Though he came from very humble beginnings, Abraham Lincoln worked diligently to better his life. Largely a self-taught man, Lincoln found great success as an attorney, particularly in the then-new field of railroad law, before his political rise to prominence. Even after he ascended to the highest office in the land, Lincoln maintained a healthy sense of humility. He was quite fond of the poem by Scottish poet William Knox that included these words:
Oh, why should the spirit of mortal be proud?
Like a swift-flitting meteor, a fast-flying cloud,
A flash of the lightning, a break of the wave,
He passes from life to his rest in the grave.
Our culture encourages boastful behavior.
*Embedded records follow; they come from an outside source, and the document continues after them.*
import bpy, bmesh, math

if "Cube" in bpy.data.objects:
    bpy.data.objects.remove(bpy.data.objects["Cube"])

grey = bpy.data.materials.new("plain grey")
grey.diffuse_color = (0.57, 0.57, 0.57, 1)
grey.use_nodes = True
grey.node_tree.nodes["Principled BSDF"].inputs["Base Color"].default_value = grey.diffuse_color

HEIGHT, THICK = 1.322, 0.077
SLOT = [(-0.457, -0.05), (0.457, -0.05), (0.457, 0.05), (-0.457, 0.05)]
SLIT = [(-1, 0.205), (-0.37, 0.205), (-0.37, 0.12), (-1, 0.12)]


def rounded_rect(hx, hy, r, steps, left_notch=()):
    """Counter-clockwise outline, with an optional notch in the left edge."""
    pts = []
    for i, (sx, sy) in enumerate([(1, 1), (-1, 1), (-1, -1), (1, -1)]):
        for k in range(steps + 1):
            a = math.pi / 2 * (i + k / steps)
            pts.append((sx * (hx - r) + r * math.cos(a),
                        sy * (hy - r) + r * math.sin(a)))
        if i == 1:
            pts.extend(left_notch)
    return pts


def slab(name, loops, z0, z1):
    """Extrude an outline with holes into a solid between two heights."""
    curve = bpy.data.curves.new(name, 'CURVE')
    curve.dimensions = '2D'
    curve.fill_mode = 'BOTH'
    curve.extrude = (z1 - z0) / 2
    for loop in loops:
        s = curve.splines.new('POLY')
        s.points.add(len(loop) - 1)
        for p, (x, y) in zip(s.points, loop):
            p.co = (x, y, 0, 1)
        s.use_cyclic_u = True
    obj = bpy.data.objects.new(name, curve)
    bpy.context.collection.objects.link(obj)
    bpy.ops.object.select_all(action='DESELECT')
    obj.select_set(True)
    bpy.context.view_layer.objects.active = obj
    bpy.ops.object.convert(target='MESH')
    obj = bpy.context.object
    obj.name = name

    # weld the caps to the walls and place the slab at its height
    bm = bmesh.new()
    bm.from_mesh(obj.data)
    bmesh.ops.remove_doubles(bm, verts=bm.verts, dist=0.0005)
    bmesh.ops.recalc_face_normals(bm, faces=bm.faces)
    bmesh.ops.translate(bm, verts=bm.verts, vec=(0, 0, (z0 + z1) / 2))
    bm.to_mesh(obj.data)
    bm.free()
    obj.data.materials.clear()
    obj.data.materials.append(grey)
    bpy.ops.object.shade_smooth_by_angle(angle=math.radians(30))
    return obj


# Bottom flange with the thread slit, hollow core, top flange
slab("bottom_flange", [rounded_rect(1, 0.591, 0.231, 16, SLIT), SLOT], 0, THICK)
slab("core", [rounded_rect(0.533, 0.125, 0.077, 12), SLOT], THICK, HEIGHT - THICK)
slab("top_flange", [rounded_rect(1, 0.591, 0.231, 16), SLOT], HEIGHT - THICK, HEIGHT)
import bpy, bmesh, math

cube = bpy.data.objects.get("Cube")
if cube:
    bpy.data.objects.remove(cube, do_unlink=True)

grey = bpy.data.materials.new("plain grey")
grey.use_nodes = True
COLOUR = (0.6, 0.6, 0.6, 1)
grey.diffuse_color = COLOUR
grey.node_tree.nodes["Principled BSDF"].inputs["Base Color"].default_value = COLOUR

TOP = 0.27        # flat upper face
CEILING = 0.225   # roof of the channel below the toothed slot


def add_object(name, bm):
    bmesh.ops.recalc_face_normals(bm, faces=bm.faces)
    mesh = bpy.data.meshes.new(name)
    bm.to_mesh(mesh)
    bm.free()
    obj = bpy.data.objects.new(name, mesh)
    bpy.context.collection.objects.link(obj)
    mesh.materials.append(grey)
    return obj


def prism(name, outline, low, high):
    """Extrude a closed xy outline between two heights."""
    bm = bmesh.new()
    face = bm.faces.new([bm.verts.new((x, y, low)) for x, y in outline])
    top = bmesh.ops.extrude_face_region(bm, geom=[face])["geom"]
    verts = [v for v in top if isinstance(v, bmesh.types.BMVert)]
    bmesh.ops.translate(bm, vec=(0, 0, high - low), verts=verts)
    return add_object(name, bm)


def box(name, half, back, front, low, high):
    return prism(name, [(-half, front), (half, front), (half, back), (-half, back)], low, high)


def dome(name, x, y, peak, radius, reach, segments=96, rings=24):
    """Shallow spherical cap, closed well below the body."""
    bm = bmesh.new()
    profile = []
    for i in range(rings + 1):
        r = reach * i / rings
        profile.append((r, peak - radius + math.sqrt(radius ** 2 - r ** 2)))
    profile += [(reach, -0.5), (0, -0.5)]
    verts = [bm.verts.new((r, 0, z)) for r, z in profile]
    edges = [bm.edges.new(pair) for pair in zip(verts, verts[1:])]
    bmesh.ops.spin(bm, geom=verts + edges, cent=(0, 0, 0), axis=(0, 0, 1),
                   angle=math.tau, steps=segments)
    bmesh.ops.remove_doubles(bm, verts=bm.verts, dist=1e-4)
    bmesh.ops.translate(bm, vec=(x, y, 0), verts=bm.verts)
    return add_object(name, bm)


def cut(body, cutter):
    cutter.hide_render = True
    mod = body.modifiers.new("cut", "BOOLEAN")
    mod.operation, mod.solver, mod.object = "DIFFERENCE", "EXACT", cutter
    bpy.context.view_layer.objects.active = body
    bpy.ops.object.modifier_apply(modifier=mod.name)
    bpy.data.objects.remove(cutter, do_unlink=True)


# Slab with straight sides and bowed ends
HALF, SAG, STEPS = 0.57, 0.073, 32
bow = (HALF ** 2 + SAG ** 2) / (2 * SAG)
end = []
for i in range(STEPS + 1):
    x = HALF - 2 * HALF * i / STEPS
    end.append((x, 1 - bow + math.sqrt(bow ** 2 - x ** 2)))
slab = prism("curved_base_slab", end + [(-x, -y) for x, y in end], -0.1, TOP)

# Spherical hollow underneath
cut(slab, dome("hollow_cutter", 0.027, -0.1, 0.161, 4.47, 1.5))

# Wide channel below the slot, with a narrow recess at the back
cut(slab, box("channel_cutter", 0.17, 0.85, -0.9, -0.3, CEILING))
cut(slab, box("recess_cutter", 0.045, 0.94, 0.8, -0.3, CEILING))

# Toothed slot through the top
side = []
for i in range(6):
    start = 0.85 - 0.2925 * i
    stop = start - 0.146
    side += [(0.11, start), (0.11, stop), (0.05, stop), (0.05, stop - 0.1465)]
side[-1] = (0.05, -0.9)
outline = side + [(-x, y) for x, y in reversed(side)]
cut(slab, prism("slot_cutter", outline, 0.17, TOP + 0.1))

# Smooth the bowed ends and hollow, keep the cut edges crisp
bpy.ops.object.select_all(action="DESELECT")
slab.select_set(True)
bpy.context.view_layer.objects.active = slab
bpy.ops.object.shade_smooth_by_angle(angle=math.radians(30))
The bright spotlight of fame seems to follow those who are the most skilled at promoting their latest example of foolish and sinful living. Getting noticed and known has been an end to be pursued, not through accomplishment, but through self-promotion. At the root of this behavior is the sin of pride. Yet nothing we have done or accomplished merits such an attitude. James wrote, “Every good gift and every perfect gift is from above, and cometh down from the Father of lights, with whom is no variableness, neither shadow of turning” (James 1:17). As the provider of everything we use to produce all of our accomplishments, God is the one who deserves all of the praise and honor for everything we do.–Paul Chappell